Posts Vs Pages in WordPress

WordPress comes with two content types – posts and pages, and it’s quite common for beginners get confused about when it’s best to use posts vs pages. For a point of reference, this article is a post.

When you begin using WordPress, you are likely to wonder what the difference between them is? They seems to have similar fields in the dashboard. They both seems to look the same on your website. Why do I need both? When should I use posts? When should I use pages?

In this article, we will help you to understand the difference between posts vs. pages.

 

Posts

computer-lifesaver-300x200If you are using WordPress as a blog, then you will likely end up using posts for the majority of your site’s content. Posts are content entries listed in reverse chronological order, sometimes on your blog’s home page and sometimes elsewhere.

Because your posts are in reverse chronological order, they are meant to be timely. As time goes on, older posts are automatically archived based on month and year. As the post gets older, the deeper the user has to dig into your website to find it. You can organize your posts based on categories and tags.

Because WordPress posts are published by time and date, they are syndicated through the RSS feeds. This allows your readers to be notified of the most recent post update via RSS feeds. Bloggers can use the RSS feeds to deliver email broadcasts through services like MailChimp. You can create a daily and weekly newsletter for your audience to subscribe to. The very timely nature of posts make them extremely social.

You can even use a free social sharing service, like TwitterFeed to automatically re-publish your posts to Twitter, Facebook, or LinkedIn. Another way to socially integrate you site is to us a plugin to allow your users to share your posts in social media networks like Twitter,Facebook, Google+ etc.

Posts encourage conversation. They have a built-in commenting feature that allows users to comment on a particular topic. You can log into your dashboard and select Settings -> Discussion to turn comments on or off completely, or just for older posts.

Pages

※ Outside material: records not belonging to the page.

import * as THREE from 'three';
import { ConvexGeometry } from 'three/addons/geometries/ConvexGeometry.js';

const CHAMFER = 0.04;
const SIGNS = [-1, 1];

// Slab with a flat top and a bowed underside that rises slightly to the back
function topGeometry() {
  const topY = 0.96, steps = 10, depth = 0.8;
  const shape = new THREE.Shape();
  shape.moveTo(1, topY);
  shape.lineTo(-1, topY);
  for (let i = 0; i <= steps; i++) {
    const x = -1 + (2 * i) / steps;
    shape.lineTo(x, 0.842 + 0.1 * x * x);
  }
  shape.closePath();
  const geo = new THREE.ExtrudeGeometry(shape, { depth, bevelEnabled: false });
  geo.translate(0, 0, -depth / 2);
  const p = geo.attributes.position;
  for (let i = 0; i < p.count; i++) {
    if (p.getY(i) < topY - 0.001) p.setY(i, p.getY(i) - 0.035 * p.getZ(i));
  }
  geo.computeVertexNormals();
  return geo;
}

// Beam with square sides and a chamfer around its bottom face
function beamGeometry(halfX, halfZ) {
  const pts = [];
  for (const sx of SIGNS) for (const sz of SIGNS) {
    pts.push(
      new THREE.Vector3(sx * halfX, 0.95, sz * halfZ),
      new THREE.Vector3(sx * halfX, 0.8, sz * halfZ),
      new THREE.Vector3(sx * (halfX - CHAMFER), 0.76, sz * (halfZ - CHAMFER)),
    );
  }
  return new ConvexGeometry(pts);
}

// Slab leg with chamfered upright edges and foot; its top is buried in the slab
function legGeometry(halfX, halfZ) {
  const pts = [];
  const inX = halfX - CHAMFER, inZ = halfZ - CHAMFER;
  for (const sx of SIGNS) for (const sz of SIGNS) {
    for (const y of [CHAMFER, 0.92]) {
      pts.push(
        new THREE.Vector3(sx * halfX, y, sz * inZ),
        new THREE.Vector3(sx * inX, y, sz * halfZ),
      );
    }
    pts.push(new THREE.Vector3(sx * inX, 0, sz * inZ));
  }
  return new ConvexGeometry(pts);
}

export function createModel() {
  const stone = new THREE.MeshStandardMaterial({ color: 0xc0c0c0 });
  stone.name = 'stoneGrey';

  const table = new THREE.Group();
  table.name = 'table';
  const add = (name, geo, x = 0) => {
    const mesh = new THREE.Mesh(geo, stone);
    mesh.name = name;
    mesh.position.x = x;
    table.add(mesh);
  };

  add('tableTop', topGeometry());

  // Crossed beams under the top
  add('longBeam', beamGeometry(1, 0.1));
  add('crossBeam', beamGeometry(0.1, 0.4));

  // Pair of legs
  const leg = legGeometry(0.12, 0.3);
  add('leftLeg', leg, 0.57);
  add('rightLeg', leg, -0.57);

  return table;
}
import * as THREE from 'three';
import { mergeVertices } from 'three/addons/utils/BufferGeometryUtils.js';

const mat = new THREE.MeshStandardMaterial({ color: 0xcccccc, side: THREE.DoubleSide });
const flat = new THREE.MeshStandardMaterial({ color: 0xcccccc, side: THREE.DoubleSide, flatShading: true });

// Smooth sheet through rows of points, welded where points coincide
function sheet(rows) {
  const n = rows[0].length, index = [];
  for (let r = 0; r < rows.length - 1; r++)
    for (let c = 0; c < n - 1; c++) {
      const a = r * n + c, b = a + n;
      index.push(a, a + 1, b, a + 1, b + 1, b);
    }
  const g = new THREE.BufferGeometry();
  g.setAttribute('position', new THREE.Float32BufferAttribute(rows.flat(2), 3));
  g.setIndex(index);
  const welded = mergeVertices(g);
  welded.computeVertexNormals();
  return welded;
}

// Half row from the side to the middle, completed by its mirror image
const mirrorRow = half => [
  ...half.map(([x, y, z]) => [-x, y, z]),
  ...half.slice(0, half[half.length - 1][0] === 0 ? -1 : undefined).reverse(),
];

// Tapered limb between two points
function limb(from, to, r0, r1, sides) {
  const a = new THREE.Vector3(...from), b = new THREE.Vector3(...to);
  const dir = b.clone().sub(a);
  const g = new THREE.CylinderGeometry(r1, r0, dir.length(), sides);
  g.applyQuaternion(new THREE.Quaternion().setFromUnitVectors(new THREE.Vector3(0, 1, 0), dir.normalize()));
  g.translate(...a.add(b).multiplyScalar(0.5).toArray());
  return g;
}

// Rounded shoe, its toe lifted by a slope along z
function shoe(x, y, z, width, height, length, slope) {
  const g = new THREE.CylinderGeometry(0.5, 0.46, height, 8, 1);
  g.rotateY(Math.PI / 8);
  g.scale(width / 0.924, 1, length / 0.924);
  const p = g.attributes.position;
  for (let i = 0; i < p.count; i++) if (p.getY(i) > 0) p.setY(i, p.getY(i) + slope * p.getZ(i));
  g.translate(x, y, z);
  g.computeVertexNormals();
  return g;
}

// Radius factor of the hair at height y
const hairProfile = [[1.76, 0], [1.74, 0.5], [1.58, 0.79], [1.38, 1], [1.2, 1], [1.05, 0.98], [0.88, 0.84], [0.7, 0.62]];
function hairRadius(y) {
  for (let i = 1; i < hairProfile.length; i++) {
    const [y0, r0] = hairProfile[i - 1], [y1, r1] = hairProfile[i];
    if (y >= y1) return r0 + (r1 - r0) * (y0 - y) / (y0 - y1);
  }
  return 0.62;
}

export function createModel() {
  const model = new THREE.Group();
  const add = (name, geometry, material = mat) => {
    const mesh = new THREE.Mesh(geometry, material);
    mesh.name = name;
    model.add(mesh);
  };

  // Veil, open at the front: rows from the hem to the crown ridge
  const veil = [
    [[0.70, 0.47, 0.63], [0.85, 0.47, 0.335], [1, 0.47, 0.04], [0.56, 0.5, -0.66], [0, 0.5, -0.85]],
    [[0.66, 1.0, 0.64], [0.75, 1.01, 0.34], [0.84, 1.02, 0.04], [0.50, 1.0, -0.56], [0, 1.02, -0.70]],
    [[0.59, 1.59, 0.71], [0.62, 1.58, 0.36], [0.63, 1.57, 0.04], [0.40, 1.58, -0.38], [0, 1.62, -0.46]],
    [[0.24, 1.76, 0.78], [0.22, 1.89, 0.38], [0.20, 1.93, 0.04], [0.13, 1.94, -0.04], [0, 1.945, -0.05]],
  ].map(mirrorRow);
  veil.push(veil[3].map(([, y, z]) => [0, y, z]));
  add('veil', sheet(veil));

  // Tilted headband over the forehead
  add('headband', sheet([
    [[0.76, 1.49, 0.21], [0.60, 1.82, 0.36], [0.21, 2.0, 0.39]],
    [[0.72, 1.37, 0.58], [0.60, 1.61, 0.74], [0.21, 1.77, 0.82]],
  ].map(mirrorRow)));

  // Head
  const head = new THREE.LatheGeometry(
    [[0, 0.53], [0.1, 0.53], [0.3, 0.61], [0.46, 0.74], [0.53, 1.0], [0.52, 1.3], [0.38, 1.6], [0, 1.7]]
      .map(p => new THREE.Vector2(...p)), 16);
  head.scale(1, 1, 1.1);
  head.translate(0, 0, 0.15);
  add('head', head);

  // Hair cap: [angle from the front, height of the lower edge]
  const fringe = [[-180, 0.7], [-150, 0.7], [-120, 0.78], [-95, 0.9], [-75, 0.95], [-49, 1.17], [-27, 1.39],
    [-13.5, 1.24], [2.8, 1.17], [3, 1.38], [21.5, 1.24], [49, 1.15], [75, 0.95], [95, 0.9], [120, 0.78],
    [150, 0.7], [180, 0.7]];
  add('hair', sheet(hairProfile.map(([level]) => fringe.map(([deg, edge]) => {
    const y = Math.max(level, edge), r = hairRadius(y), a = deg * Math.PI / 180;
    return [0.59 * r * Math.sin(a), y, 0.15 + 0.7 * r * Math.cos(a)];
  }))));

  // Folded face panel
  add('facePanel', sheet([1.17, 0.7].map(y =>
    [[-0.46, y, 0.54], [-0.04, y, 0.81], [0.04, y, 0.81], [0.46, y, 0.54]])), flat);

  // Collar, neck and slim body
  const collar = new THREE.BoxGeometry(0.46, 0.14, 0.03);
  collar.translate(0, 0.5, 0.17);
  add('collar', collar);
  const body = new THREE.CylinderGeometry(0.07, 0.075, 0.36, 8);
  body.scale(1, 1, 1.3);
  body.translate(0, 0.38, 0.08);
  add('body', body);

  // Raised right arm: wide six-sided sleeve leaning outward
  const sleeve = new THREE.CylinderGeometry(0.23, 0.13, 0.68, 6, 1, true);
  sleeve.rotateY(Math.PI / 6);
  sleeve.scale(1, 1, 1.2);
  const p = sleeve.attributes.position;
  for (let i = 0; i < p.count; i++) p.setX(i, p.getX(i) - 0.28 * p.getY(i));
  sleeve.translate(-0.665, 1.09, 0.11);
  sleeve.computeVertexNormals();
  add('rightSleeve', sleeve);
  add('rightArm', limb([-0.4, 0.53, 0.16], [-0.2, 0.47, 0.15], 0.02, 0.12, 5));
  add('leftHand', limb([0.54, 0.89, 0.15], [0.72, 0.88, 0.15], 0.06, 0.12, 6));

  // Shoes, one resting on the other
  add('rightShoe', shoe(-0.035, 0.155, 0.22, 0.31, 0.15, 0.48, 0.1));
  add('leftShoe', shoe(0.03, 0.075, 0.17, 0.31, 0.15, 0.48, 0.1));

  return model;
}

Pages are meant to be static “one-off” type content such as your about page, privacy policy, legal disclaimers, etc. The WordPress database does store the published date of the page, however, pages are timeless entities. Your about page, for example, is not suppose to expire. You may go back and make changes to it, but you probably won’t have an about page 2014, about page 2015 etc. Because there is no time and date tied to pages, they are not included in your RSS feeds by default. Because pages are not intended to be social in most cases, they generally do not include social sharing buttons, or comments.

It is unlikely that you will want your visitors to comment on your contact page, or your privacy policy page. Just like you probably would not want people to tweet your privacy policy page – and in most cases, they probably will not want to either.

Unlike posts, pages are hierarchical by nature. This makes them very useful for your website navigation menus and sub-menus . To add a page to your menu, navigate to Appearance -> Menus in your dashboard.

settings-menus-243x300

You can see how the indented pages will become sub-menus.

Posts vs. Pages (Key Differences)

There are exceptions to this list as some plugins extend the functionality of both content types. Below is the list of default key differences.

  • Posts are timely vs. Pages are timeless.
  • Posts are social vs. Pages are NOT.
  • Posts can be categorized vs. Pages are hierarchical.
  • Posts are included in RSS feed vs. Pages are not.

You can have as many posts and/or pages as you like. There are no limits to the number of posts or pages that you can create.

If you found this article useful, tell us on Facebook or Twitter!

Tim Walker
NuggetWeb Co-founder

Leave a comment

You must be logged in to post a comment.